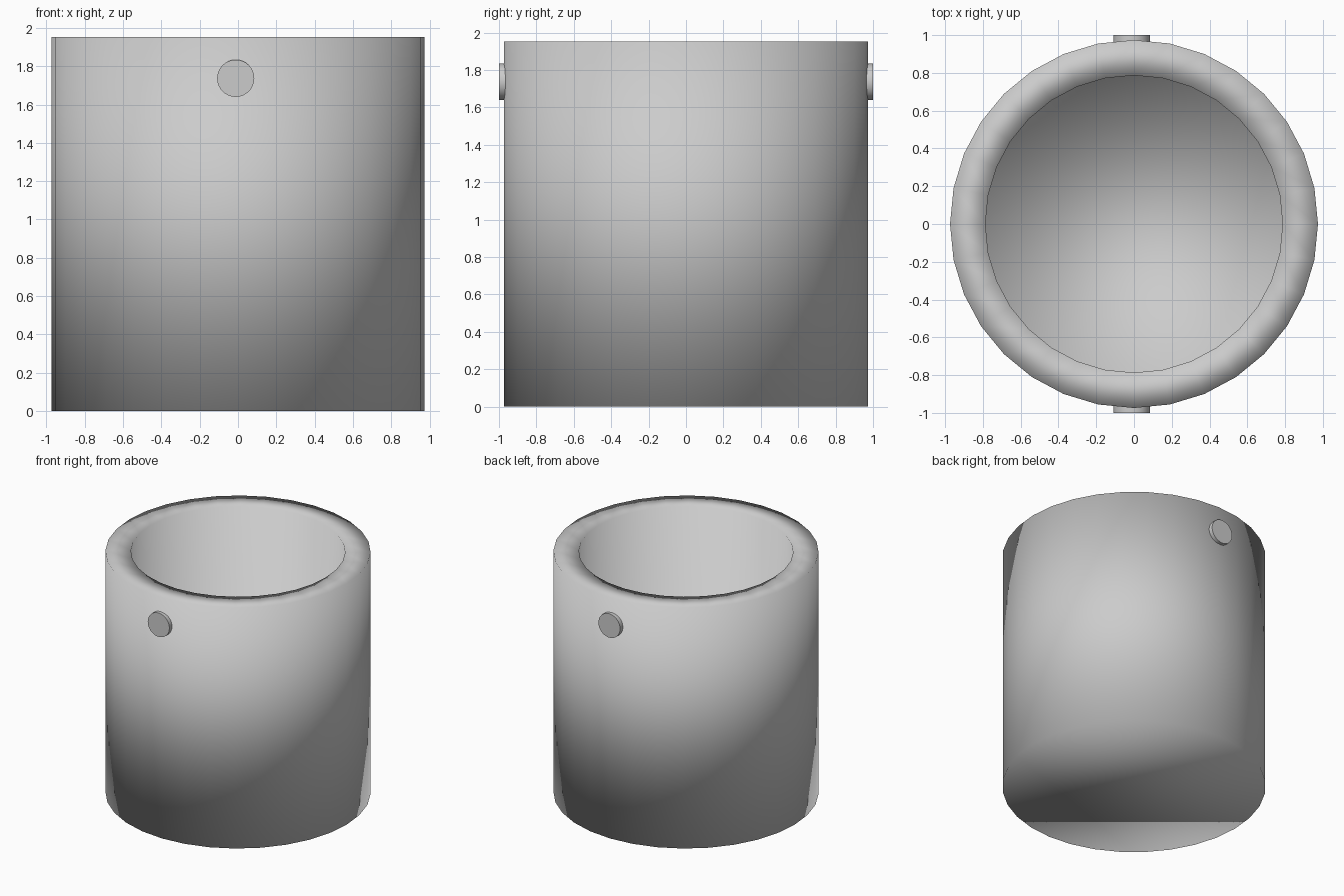
import bpy, bmesh, math

if "Cube" in bpy.data.objects:
    bpy.data.objects.remove(bpy.data.objects["Cube"])

SIDES = 32
OUTER, INNER, HEIGHT, FLOOR = 0.974, 0.787, 1.953, 0.19

# cup body: profile spun into rings, closed below and at the inner floor
bm = bmesh.new()
rings = []
for radius, z in [(OUTER, 0), (OUTER, HEIGHT), (INNER, HEIGHT), (INNER, FLOOR)]:
    rings.append([bm.verts.new((radius * math.cos(2 * math.pi * i / SIDES),
                                radius * math.sin(2 * math.pi * i / SIDES), z))
                  for i in range(SIDES)])
for a, b in zip(rings, rings[1:]):
    for i in range(SIDES):
        j = (i + 1) % SIDES
        bm.faces.new((a[i], a[j], b[j], b[i]))
bm.faces.new(rings[0][::-1])
bm.faces.new(rings[-1])
mesh = bpy.data.meshes.new("cup_body")
bm.to_mesh(mesh)
bm.free()
mesh.shade_smooth()
bpy.context.collection.objects.link(bpy.data.objects.new("cup_body", mesh))

# small round pegs near the rim, front and back
for name, side in (("front_peg", -1), ("back_peg", 1)):
    bpy.ops.mesh.primitive_cylinder_add(vertices=32, radius=0.097, depth=0.1,
                                        location=(-0.012, side * 0.95, 1.737),
                                        rotation=(math.pi / 2, 0, 0))
    bpy.context.object.name = name
    bpy.ops.object.shade_smooth_by_angle(angle=math.radians(30))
::::::
Repeat the data exactly. Pictures should not appear.

import bpy, bmesh, math

if "Cube" in bpy.data.objects:
    bpy.data.objects.remove(bpy.data.objects["Cube"])

SIDES = 32
OUTER, INNER, HEIGHT, FLOOR = 0.974, 0.787, 1.953, 0.19

# cup body: profile spun into rings, closed below and at the inner floor
bm = bmesh.new()
rings = []
for radius, z in [(OUTER, 0), (OUTER, HEIGHT), (INNER, HEIGHT), (INNER, FLOOR)]:
    rings.append([bm.verts.new((radius * math.cos(2 * math.pi * i / SIDES),
                                radius * math.sin(2 * math.pi * i / SIDES), z))
                  for i in range(SIDES)])
for a, b in zip(rings, rings[1:]):
    for i in range(SIDES):
        j = (i + 1) % SIDES
        bm.faces.new((a[i], a[j], b[j], b[i]))
bm.faces.new(rings[0][::-1])
bm.faces.new(rings[-1])
mesh = bpy.data.meshes.new("cup_body")
bm.to_mesh(mesh)
bm.free()
mesh.shade_smooth()
bpy.context.collection.objects.link(bpy.data.objects.new("cup_body", mesh))

# small round pegs near the rim, front and back
for name, side in (("front_peg", -1), ("back_peg", 1)):
    bpy.ops.mesh.primitive_cylinder_add(vertices=32, radius=0.097, depth=0.1,
                                        location=(-0.012, side * 0.95, 1.737),
                                        rotation=(math.pi / 2, 0, 0))
    bpy.context.object.name = name
    bpy.ops.object.shade_smooth_by_angle(angle=math.radians(30))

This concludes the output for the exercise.